■ WHAT TO DO
Search the records for the string "return" and copy every line where it turns up.

■ Dataset entries
*****
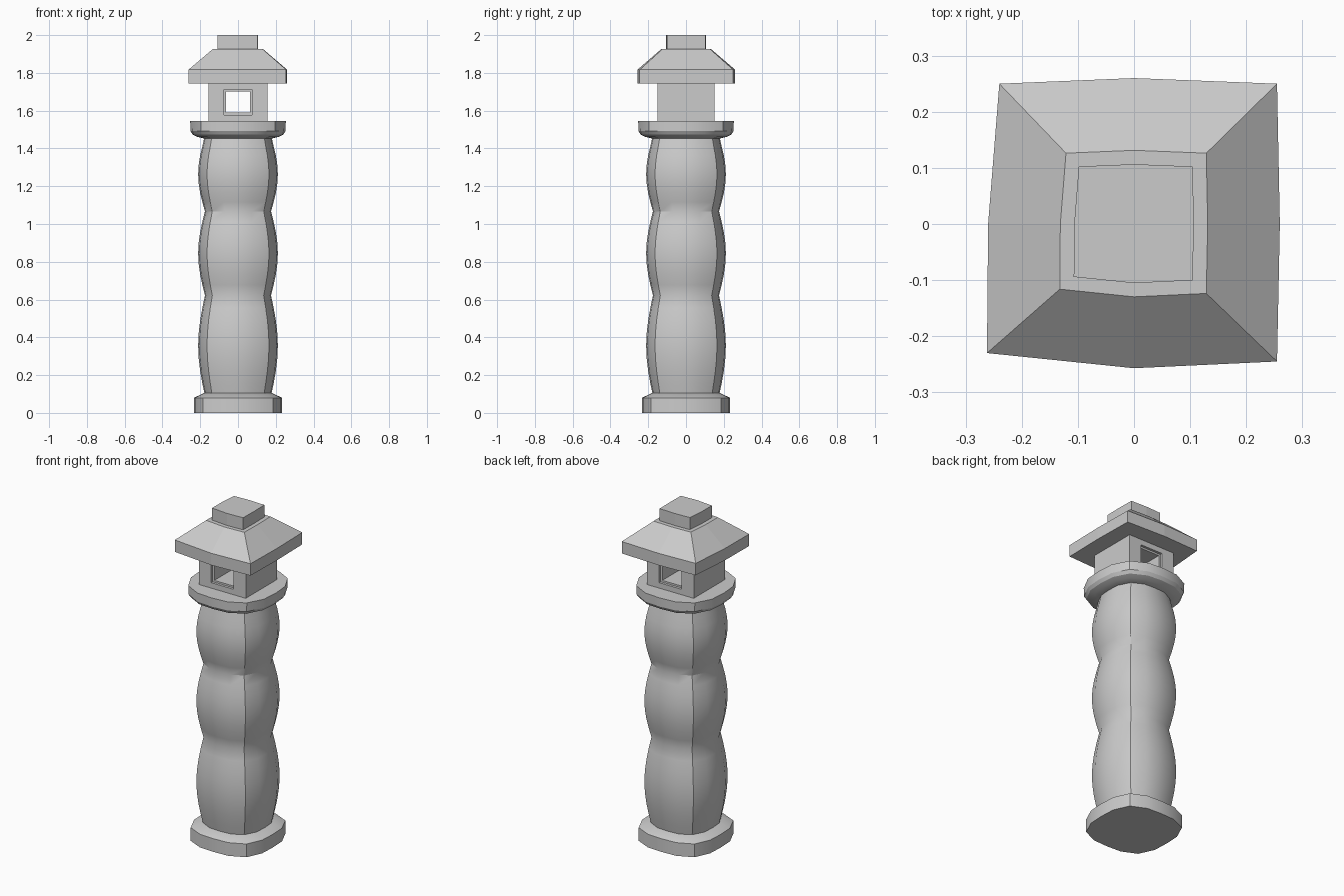
import bpy, bmesh
from math import sin, cos, pi

if "Cube" in bpy.data.objects:
    bpy.data.objects.remove(bpy.data.objects["Cube"])


def loft(name, loops, closed=False, smooth=None):
    """Skin equal-length point loops; cap the ends, or join last to first if closed."""
    bm = bmesh.new()
    rings = [[bm.verts.new(p) for p in loop] for loop in loops]
    pairs = list(zip(rings, rings[1:]))
    if closed:
        pairs.append((rings[-1], rings[0]))
    else:
        bm.faces.new(rings[0])
        bm.faces.new(rings[-1])
    n = len(rings[0])
    for a, b in pairs:
        for i in range(n):
            j = (i + 1) % n
            bm.faces.new((a[i], a[j], b[j], b[i]))
    bmesh.ops.recalc_face_normals(bm, faces=bm.faces)
    mesh = bpy.data.meshes.new(name)
    bm.to_mesh(mesh)
    bm.free()
    ob = bpy.data.objects.new(name, mesh)
    bpy.context.collection.objects.link(ob)
    if smooth:
        bpy.ops.object.select_all(action='DESELECT')
        ob.select_set(True)
        bpy.context.view_layer.objects.active = ob
        bpy.ops.object.shade_smooth_by_angle(angle=smooth)
    return ob


def soft_square(r, z, power, n=16):
    """Rounded-square ring with half width r."""
    pts = []
    for i in range(n):
        c, s = cos(2 * pi * i / n), sin(2 * pi * i / n)
        k = r / (abs(c) ** power + abs(s) ** power) ** (1 / power)
        pts.append((k * c, k * s, z))
    return pts


def turned(name, profile, power):
    return loft(name, [soft_square(r, z, power) for r, z in profile], smooth=pi / 6)


# Foot slab
turned("base", [(0.233, 0), (0.233, 0.08), (0.18, 0.105)], 3.1)

# Column of three bulging segments
levels = [0.09, 0.622, 1.067, 1.46]
steps = 8
column = [(0.175 + 0.036 * sin(pi * k / steps), lo + (hi - lo) * k / steps)
          for lo, hi in zip(levels, levels[1:]) for k in range(steps)]
turned("column", column + [(0.178, levels[-1])], 2.75)

# Platform with a rounded underside
turned("platform", [(0.18, 1.453), (0.215, 1.461), (0.24, 1.473),
                    (0.252, 1.492), (0.253, 1.545)], 2.7)


# Lamp housing with a framed window running front to back
def rect(hx, z0, z1, y):
    return [(-hx, y, z0), (hx, y, z0), (hx, y, z1), (-hx, y, z1)]


half = [(0.157, 1.54, 1.75, 0.15), (0.075, 1.578, 1.712, 0.15),
        (0.075, 1.578, 1.712, 0.135), (0.064, 1.589, 1.701, 0.135)]
sections = [rect(a, b, c, -y) for a, b, c, y in half]
sections += [rect(*s) for s in reversed(half)]
loft("lamp_housing", sections, closed=True)

# Slightly uneven hewn outline shared by the roof and its cap
outline = [(-0.262, -0.23), (0, -0.257), (0.255, -0.245), (0.26, 0),
           (0.255, 0.25), (0, 0.26), (-0.24, 0.25), (-0.26, 0)]


def hewn(scale, z):
    return [(x * scale, y * scale, z) for x, y in outline]


loft("roof", [hewn(1, 1.745), hewn(1, 1.817), hewn(0.505, 1.927)])
loft("roof_cap", [hewn(0.41, 1.92), hewn(0.41, 2.0)])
*****
■ RESPONSE BOX
    return ob
    return pts
    return loft(name, [soft_square(r, z, power) for r, z in profile], smooth=pi / 6)
    return [(-hx, y, z0), (hx, y, z0), (hx, y, z1), (-hx, y, z1)]
    return [(x * scale, y * scale, z) for x, y in outline]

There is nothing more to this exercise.